• _ACTIVITY_
Without including any pictures, copy every line below exactly.

(Stored data)
[Start of Attachment]
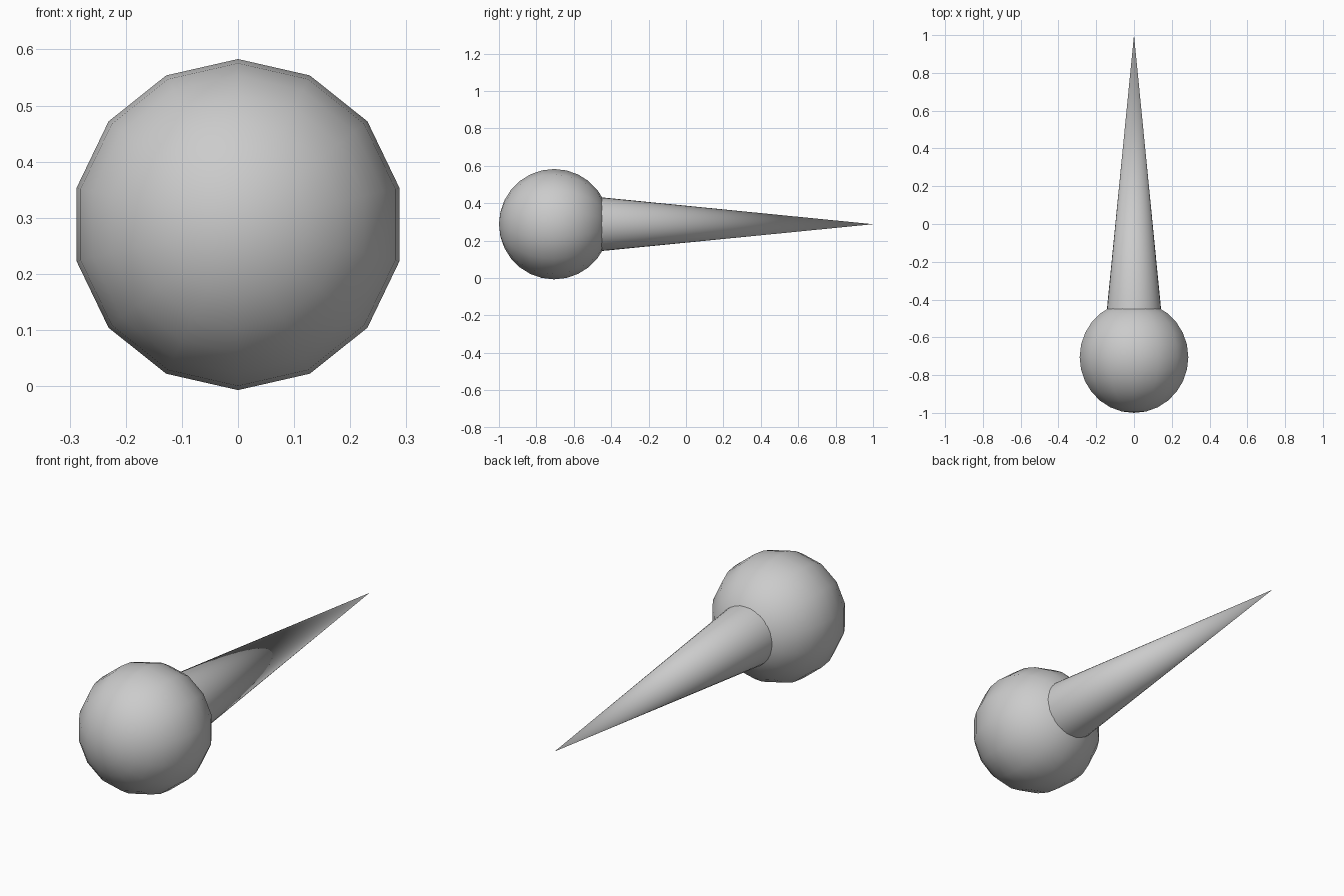
import bpy
from math import radians

if "Cube" in bpy.data.objects:
    bpy.data.objects.remove(bpy.data.objects["Cube"])

R = 0.295          # ball radius
ZC = 0.288         # axis height
BALL_Y = -0.705
BASE_Y, TIP_Y = -0.5, 1.0
SLOPE = 0.143 / 1.447


def finish(obj, name):
    obj.name = name
    bpy.ops.object.transform_apply(location=False, rotation=True, scale=True)
    bpy.ops.object.shade_smooth_by_angle(angle=radians(40))


# Ball head, poles along the y axis
bpy.ops.mesh.primitive_uv_sphere_add(
    segments=14, ring_count=14, radius=R,
    location=(0, BALL_Y, ZC), rotation=(radians(-90), 0, 0))
finish(bpy.context.object, "ball_head")

# Long spike whose base is buried in the ball
length = TIP_Y - BASE_Y
bpy.ops.mesh.primitive_cone_add(
    vertices=32, radius1=SLOPE * length, radius2=0, depth=length,
    location=(0, (BASE_Y + TIP_Y) / 2, ZC), rotation=(radians(-90), 0, 0))
finish(bpy.context.object, "spike")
[End of Attachment]
• _REPLY TO THE EXERCISE_
import bpy
from math import radians

if "Cube" in bpy.data.objects:
    bpy.data.objects.remove(bpy.data.objects["Cube"])

R = 0.295          # ball radius
ZC = 0.288         # axis height
BALL_Y = -0.705
BASE_Y, TIP_Y = -0.5, 1.0
SLOPE = 0.143 / 1.447


def finish(obj, name):
    obj.name = name
    bpy.ops.object.transform_apply(location=False, rotation=True, scale=True)
    bpy.ops.object.shade_smooth_by_angle(angle=radians(40))


# Ball head, poles along the y axis
bpy.ops.mesh.primitive_uv_sphere_add(
    segments=14, ring_count=14, radius=R,
    location=(0, BALL_Y, ZC), rotation=(radians(-90), 0, 0))
finish(bpy.context.object, "ball_head")

# Long spike whose base is buried in the ball
length = TIP_Y - BASE_Y
bpy.ops.mesh.primitive_cone_add(
    vertices=32, radius1=SLOPE * length, radius2=0, depth=length,
    location=(0, (BASE_Y + TIP_Y) / 2, ZC), rotation=(radians(-90), 0, 0))
finish(bpy.context.object, "spike")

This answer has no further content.